The UK Government is proposing to simplify and clarify the offence of undue influence. Someone is guilty of undue influence if they use, or threaten to use, force or violence to make someone vote a certain way, or not vote at all. The proposed changes would make it simpler for the police to take action when allegations of undue influence are made.
The government plans to clarify the offence by setting out the ways someone might be found guilty of undue influence. Under the new proposals there would be a broader definition of the offence, clarifying the types of illegal behaviour which people may use to unfairly influence someone’s vote. This may include physical violence, damage to someone’s property or damage to their reputation.
The proposals would apply to all campaign activity, including printed materials, and would extend to anyone who seeks to intimidate a voter either inside or outside a polling station.
Voters must be protected from anyone who attempts to intimidate them to vote in a particular way or not to vote at all.
Undue influence is a complex electoral offence that is not easy for voters to understand. Simplifying and defining this offence more clearly would help to protect voters against exploitation and would make clear what is and is not acceptable behaviour.
This change will also make it easier for the police and prosecutors to take action where appropriate.

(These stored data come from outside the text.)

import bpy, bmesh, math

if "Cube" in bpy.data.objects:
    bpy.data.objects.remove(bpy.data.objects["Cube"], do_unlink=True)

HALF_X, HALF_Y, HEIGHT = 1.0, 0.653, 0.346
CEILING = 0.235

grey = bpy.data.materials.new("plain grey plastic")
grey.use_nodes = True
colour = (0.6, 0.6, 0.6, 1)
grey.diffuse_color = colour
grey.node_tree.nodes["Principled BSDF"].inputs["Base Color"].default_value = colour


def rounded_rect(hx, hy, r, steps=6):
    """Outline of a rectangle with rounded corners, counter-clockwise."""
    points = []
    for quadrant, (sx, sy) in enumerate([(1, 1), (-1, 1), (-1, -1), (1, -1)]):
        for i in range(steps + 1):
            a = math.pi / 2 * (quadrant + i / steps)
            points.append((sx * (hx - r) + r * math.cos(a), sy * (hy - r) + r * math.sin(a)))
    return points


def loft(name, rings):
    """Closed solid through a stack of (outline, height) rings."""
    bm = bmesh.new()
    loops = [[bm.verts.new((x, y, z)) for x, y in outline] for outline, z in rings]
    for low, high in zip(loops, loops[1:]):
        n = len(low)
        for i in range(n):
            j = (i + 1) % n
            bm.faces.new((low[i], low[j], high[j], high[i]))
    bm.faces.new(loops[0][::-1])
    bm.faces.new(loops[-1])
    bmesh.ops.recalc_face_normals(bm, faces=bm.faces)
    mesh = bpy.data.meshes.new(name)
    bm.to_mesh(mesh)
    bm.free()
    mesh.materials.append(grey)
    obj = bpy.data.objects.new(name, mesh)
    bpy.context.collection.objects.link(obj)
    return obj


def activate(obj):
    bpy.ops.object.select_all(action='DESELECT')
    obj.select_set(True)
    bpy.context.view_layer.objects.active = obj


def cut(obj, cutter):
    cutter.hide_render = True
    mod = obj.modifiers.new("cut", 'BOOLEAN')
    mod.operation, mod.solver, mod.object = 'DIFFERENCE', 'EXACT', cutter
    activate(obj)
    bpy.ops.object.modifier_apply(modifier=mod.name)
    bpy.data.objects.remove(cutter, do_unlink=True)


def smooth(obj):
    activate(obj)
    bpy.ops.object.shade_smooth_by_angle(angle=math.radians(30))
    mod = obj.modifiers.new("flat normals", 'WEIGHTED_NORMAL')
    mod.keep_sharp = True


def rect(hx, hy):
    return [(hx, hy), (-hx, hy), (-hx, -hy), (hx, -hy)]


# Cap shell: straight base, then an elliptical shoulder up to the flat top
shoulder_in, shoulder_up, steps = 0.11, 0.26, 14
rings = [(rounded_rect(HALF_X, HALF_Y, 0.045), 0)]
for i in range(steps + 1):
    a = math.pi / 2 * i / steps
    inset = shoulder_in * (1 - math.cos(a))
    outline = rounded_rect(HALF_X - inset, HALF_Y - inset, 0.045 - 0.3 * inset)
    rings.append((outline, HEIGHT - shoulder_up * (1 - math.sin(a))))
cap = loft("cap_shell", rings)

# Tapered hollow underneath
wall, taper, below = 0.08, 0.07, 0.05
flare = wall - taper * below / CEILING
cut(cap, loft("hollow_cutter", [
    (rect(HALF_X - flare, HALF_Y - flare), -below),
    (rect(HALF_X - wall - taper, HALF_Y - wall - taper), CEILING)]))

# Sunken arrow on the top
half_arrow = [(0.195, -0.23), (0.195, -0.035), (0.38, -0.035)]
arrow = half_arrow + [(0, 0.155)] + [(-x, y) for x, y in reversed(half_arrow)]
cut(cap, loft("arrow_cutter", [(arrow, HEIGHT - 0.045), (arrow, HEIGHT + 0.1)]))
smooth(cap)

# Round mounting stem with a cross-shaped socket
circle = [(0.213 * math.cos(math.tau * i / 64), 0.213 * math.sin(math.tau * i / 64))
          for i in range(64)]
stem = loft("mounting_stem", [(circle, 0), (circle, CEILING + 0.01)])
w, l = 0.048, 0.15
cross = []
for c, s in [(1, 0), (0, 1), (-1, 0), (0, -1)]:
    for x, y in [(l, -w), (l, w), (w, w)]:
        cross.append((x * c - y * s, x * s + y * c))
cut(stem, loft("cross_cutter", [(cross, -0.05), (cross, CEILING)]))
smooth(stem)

Campaigners should be allowed to put their messages to voters on polling day, as long as they are doing so peacefully and proportionately, and provided they do not prevent access to polling stations and make their case inside polling stations.
It’s important that legitimate campaigning is not inadvertently prevented by changes to the way this offence is defined. We recommended that the UK Government introduces a clear, workable definition of what activity should and should not be allowed around polling stations.